> [Your assignment]: In the records below, which lines include "return"? Copy them.

> [Data for processing]:
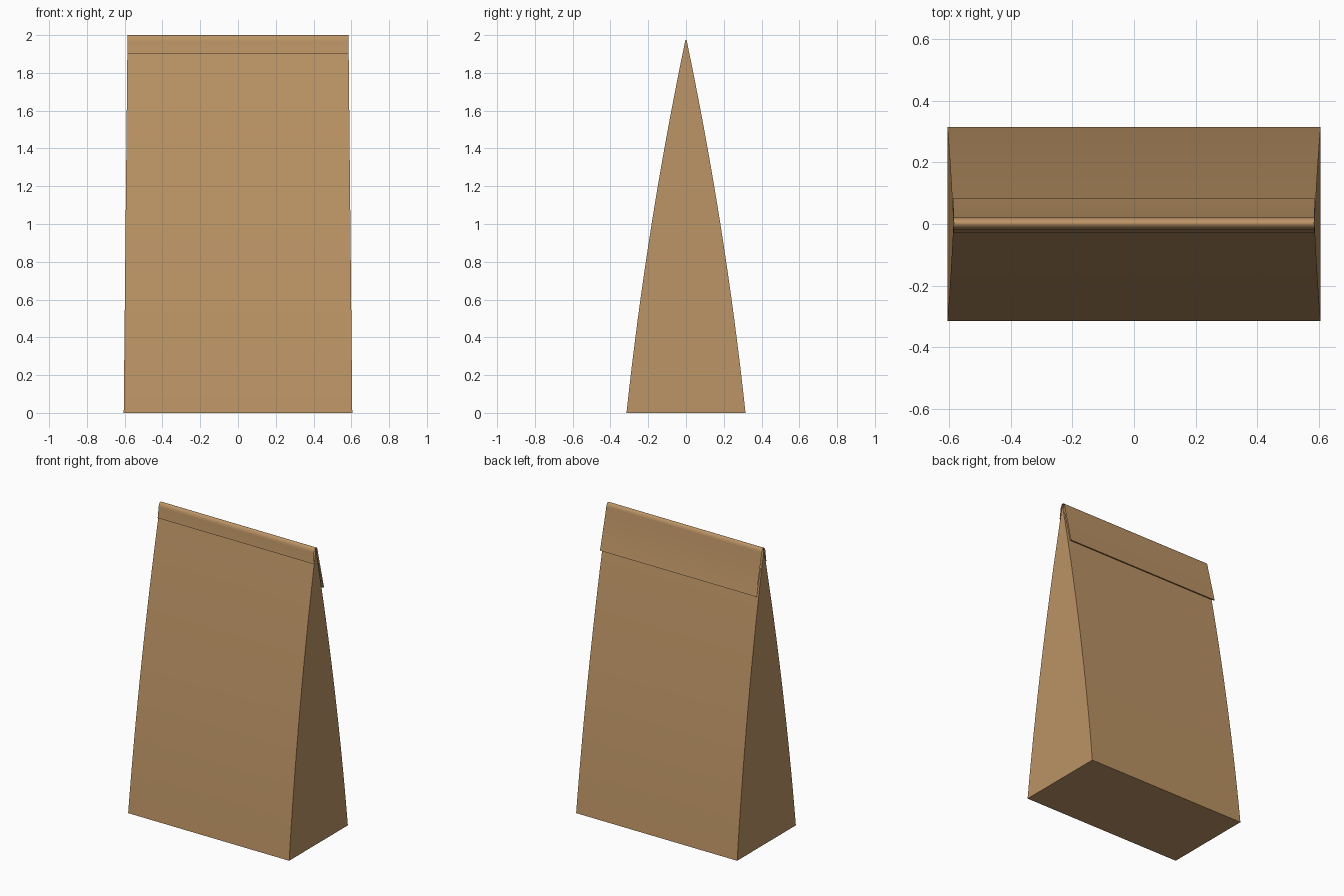
import bpy, bmesh, math

cube = bpy.data.objects.get("Cube")
if cube:
    bpy.data.objects.remove(cube)

paper = bpy.data.materials.new("kraft_paper")
paper.use_nodes = True
colour = (0.50, 0.295, 0.13, 1)
paper.diffuse_color = colour
paper.node_tree.nodes["Principled BSDF"].inputs["Base Color"].default_value = colour
paper.node_tree.nodes["Principled BSDF"].inputs["Roughness"].default_value = 0.8


def half_width(z):
    return 0.605 - 0.01 * z


def finish(name, bm):
    bmesh.ops.recalc_face_normals(bm, faces=bm.faces[:])
    mesh = bpy.data.meshes.new(name)
    bm.to_mesh(mesh)
    bm.free()
    mesh.materials.append(paper)
    obj = bpy.data.objects.new(name, mesh)
    bpy.context.collection.objects.link(obj)
    bpy.ops.object.select_all(action="DESELECT")
    obj.select_set(True)
    bpy.context.view_layer.objects.active = obj
    bpy.ops.object.shade_smooth_by_angle(angle=math.radians(35))
    return obj


# Bag body: rectangles narrowing in a gentle bulge to the top ridge
bm = bmesh.new()
rings = []
steps = 16
for i in range(steps + 1):
    t = i / steps
    z = 1.975 * t
    w = half_width(z)
    d = 0.315 * (1 - t) + 0.1 * t * (1 - t) + 0.003 * t
    rings.append([bm.verts.new((x, y, z)) for x, y in ((-w, -d), (w, -d), (w, d), (-w, d))])
for low, high in zip(rings, rings[1:]):
    for k in range(4):
        n = (k + 1) % 4
        bm.faces.new((low[k], low[n], high[n], high[k]))
bm.faces.new(rings[0][::-1])
bm.faces.new(rings[-1])
finish("bag_body", bm)


# Folded top: doubled sheet bent over the ridge, long at the back
def sheet_path(r, top):
    arc = [(-0.027 + 0.02 - r, 1.9)]
    for i in range(13):
        a = math.pi * (1 - i / 12)
        arc.append((0.002 + r * math.cos(a), top - 0.035 + 0.035 * math.sin(a)))
    arc.append((0.065 + r, 1.7))
    return arc


outline = sheet_path(0.02, 2.0) + sheet_path(0.011, 1.991)[::-1]
bm = bmesh.new()
left = [bm.verts.new((half_width(z) - 0.001, y, z)) for y, z in outline]
right = [bm.verts.new((0.001 - half_width(z), y, z)) for y, z in outline]
for k in range(len(outline)):
    n = (k + 1) % len(outline)
    bm.faces.new((left[k], left[n], right[n], right[k]))
finish("folded_top", bm)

> [Answer below]:
    return 0.605 - 0.01 * z
    return obj
    return arc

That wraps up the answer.